WHAT TO WORK ON -
Scan the material and copy out each line where the word "frame" occurs.

[DATASET RECORDS — start]

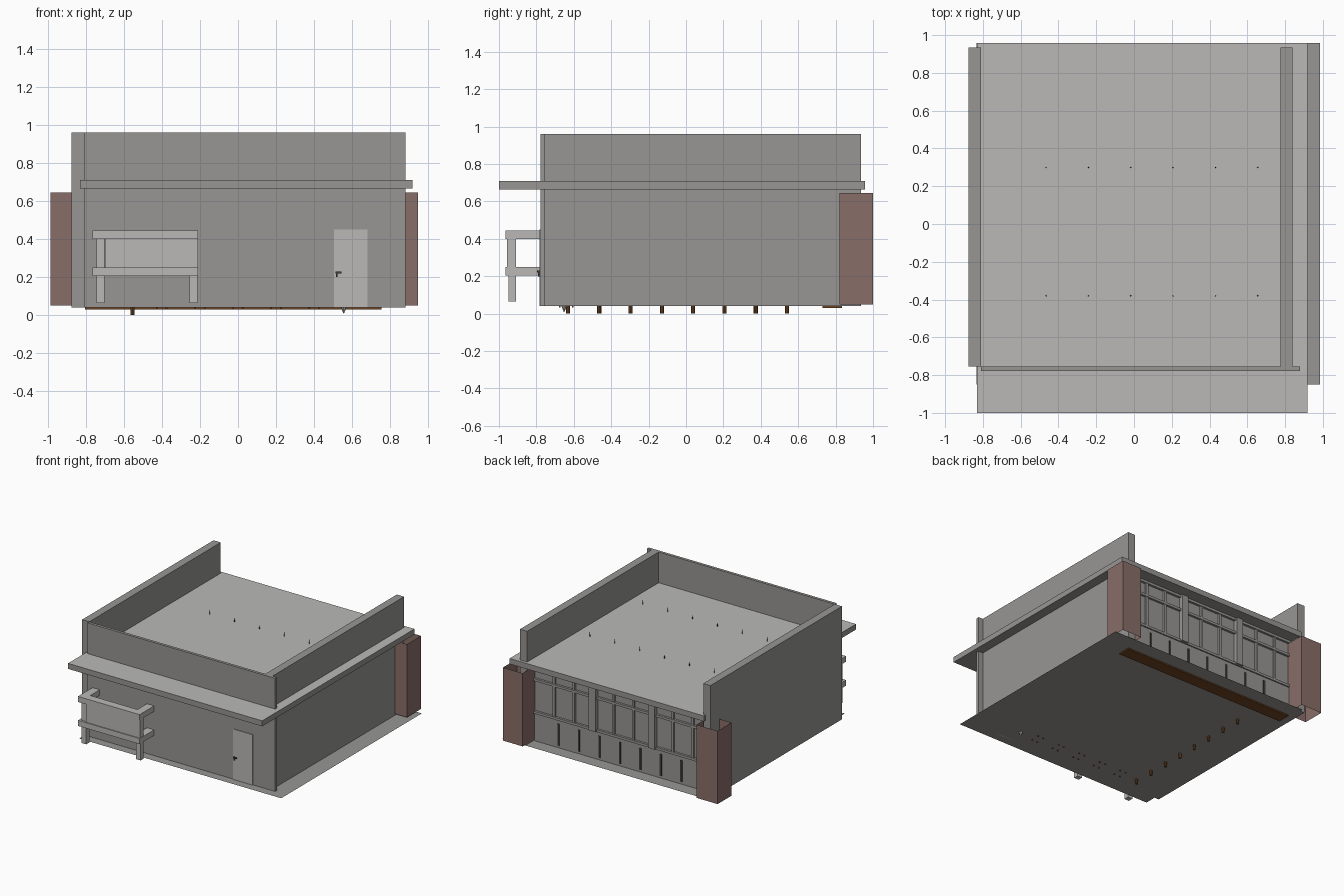
import bpy, bmesh, math

if "Cube" in bpy.data.objects:
    bpy.data.objects.remove(bpy.data.objects["Cube"])


def material(name, rgb):
    m = bpy.data.materials.new(name)
    m.diffuse_color = (*rgb, 1)
    m.use_nodes = True
    m.node_tree.nodes["Principled BSDF"].inputs["Base Color"].default_value = m.diffuse_color
    return m


WALL = material("wall grey", (0.31, 0.305, 0.295))
LIGHT = material("light grey", (0.49, 0.485, 0.475))
BRICK = material("brick red", (0.25, 0.155, 0.14))
WOOD = material("brown wood", (0.16, 0.06, 0.016))
DARK = material("dark metal", (0.05, 0.048, 0.045))


def finish(name, bm, *mats):
    me = bpy.data.meshes.new(name)
    bm.to_mesh(me)
    bm.free()
    for m in mats:
        me.materials.append(m)
    ob = bpy.data.objects.new(name, me)
    bpy.context.collection.objects.link(ob)
    return ob


def add_box(bm, x0, x1, y0, y1, z0, z1):
    verts = bmesh.ops.create_cube(bm, size=1)["verts"]
    for v in verts:
        v.co = ((x0 + x1) / 2 + v.co.x * (x1 - x0),
                (y0 + y1) / 2 + v.co.y * (y1 - y0),
                (z0 + z1) / 2 + v.co.z * (z1 - z0))


def boxes(name, mat, *dims):
    bm = bmesh.new()
    for d in dims:
        add_box(bm, *d)
    return finish(name, bm, mat)


def add_cone(bm, x, y, z0, z1, r0, r1, sides=8):
    verts = bmesh.ops.create_cone(bm, cap_ends=True, segments=sides,
                                  radius1=r0, radius2=r1, depth=z1 - z0)["verts"]
    for v in verts:
        v.co.x += x
        v.co.y += y
        v.co.z += (z0 + z1) / 2


# Thin floor sheet
bm = bmesh.new()
bm.faces.new([bm.verts.new((x, y, 0.04)) for x, y in
              ((-0.835, -0.85), (0.984, -0.85), (0.984, 0.958), (-0.835, 0.958))])
finish("floor", bm, WALL)

# Walls rising above the roof as parapets
boxes("left_wall", WALL, (-0.875, -0.81, -0.755, 0.935, 0.04, 0.96))
boxes("right_wall", WALL, (0.775, 0.84, -0.755, 0.935, 0.04, 0.96))
boxes("front_wall", WALL, (-0.81, 0.88, -0.778, -0.755, 0.04, 0.96))

# Roof slab with a lighter top face
bm = bmesh.new()
add_box(bm, -0.83, 0.918, -1.0, 0.957, 0.665, 0.71)
bm.normal_update()
for f in bm.faces:
    f.material_index = 1 if f.normal.z > 0.5 else 0
finish("roof_slab", bm, WALL, LIGHT)

# Brick piers, open at top and bottom
for side, x0, x1 in (("left", -0.985, -0.795), ("right", 0.77, 0.947)):
    bm = bmesh.new()
    add_box(bm, x0, x1, 0.82, 1.0, 0.05, 0.645)
    bm.normal_update()
    bmesh.ops.delete(bm, geom=[f for f in bm.faces if abs(f.normal.z) > 0.5],
                     context="FACES_ONLY")
    finish(side + "_brick_pier", bm, BRICK)

# Rear shopfront: low wall, panes, mullions, rails
boxes("shopfront_low_wall", WALL, (-0.81, 0.775, 0.835, 0.85, 0.04, 0.27))
boxes("shopfront_panes", WALL, (-0.81, 0.775, 0.835, 0.842, 0.27, 0.665))
mullions = [0.59 - 0.178 * i for i in range(8)]
boxes("shopfront_mullions", WALL,
      *[(x - 0.01, x + 0.01, 0.83, 0.857, 0.27, 0.665) for x in mullions])
boxes("shopfront_posts", WALL,
      *[(mullions[i] - 0.03, mullions[i] + 0.03, 0.83, 0.875, 0.27, 0.665) for i in (2, 5)])
boxes("shopfront_rails", WALL,
      *[(-0.81, 0.775, 0.83, 0.86, z, z + 0.02) for z in (0.265, 0.53, 0.645)])
boxes("low_wall_bars", DARK,
      *[(x - 0.008, x + 0.008, 0.85, 0.856, 0.06, 0.235)
        for x in (0.55 - 0.184 * i for i in range(7))])

# Front door with handle
boxes("front_door", LIGHT, (0.505, 0.68, -0.784, -0.776, 0.04, 0.45))
boxes("door_handle", DARK, (0.513, 0.545, -0.797, -0.79, 0.22, 0.23),
      (0.515, 0.523, -0.792, -0.784, 0.2, 0.23))

# Front balustrade: two U-shaped rails on posts, with a thin panel
frame = []
for z in (0.205, 0.4):
    frame += [(-0.765, -0.21, -0.965, -0.9, z, z + 0.045),
              (-0.765, -0.70, -0.9, -0.778, z, z + 0.045),
              (-0.275, -0.21, -0.9, -0.778, z, z + 0.045)]
for x in (-0.745, -0.255):
    frame += [(x, x + 0.042, -0.948, -0.908, 0.065, 0.205),
              (x, x + 0.042, -0.948, -0.908, 0.25, 0.4)]
boxes("balustrade_frame", LIGHT, *frame)
boxes("balustrade_panel", LIGHT, (-0.70, -0.21, -0.957, -0.949, 0.25, 0.4))

# Window bench inside the shopfront
boxes("window_bench", WOOD, (-0.805, 0.755, 0.73, 0.834, 0.03, 0.16))

# Bar stools in a row along the left side
bm = bmesh.new()
for i in range(8):
    y = -0.631 + i * 0.1673
    add_cone(bm, -0.555, y, 0.0, 0.17, 0.011, 0.011)
    add_cone(bm, -0.555, y, 0.17, 0.19, 0.04, 0.04, 12)
finish("bar_stools", bm, WOOD)

# Small chairs along the front wall
chairs = []
for i in range(5):
    x = -0.43 + i * 0.2
    chairs.append((x - 0.005, x + 0.065, -0.685, -0.6, 0.12, 0.13))
    chairs += [(x + dx, x + dx + 0.008, y, y + 0.008, 0.033, 0.12)
               for dx in (0, 0.05) for y in (-0.68, -0.61)]
boxes("front_chairs", WOOD, *chairs)

# Pointed stand near the door
bm = bmesh.new()
add_cone(bm, 0.556, -0.652, 0.01, 0.06, 0.002, 0.022)
finish("pointed_stand", bm, LIGHT)

# Pendant lamps whose tips poke through the roof
bm = bmesh.new()
for y in (0.3, -0.38):
    for i in range(6):
        x = -0.465 + i * 0.224
        add_cone(bm, x, y, 0.56, 0.745, 0.012, 0.001)
        add_cone(bm, x, y, 0.5, 0.56, 0.045, 0.012, 12)
finish("pendant_lamps", bm, DARK)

[DATASET RECORDS — finish]

WRITTEN REPLY -
frame = []
    frame += [(-0.765, -0.21, -0.965, -0.9, z, z + 0.045),
    frame += [(x, x + 0.042, -0.948, -0.908, 0.065, 0.205),
boxes("balustrade_frame", LIGHT, *frame)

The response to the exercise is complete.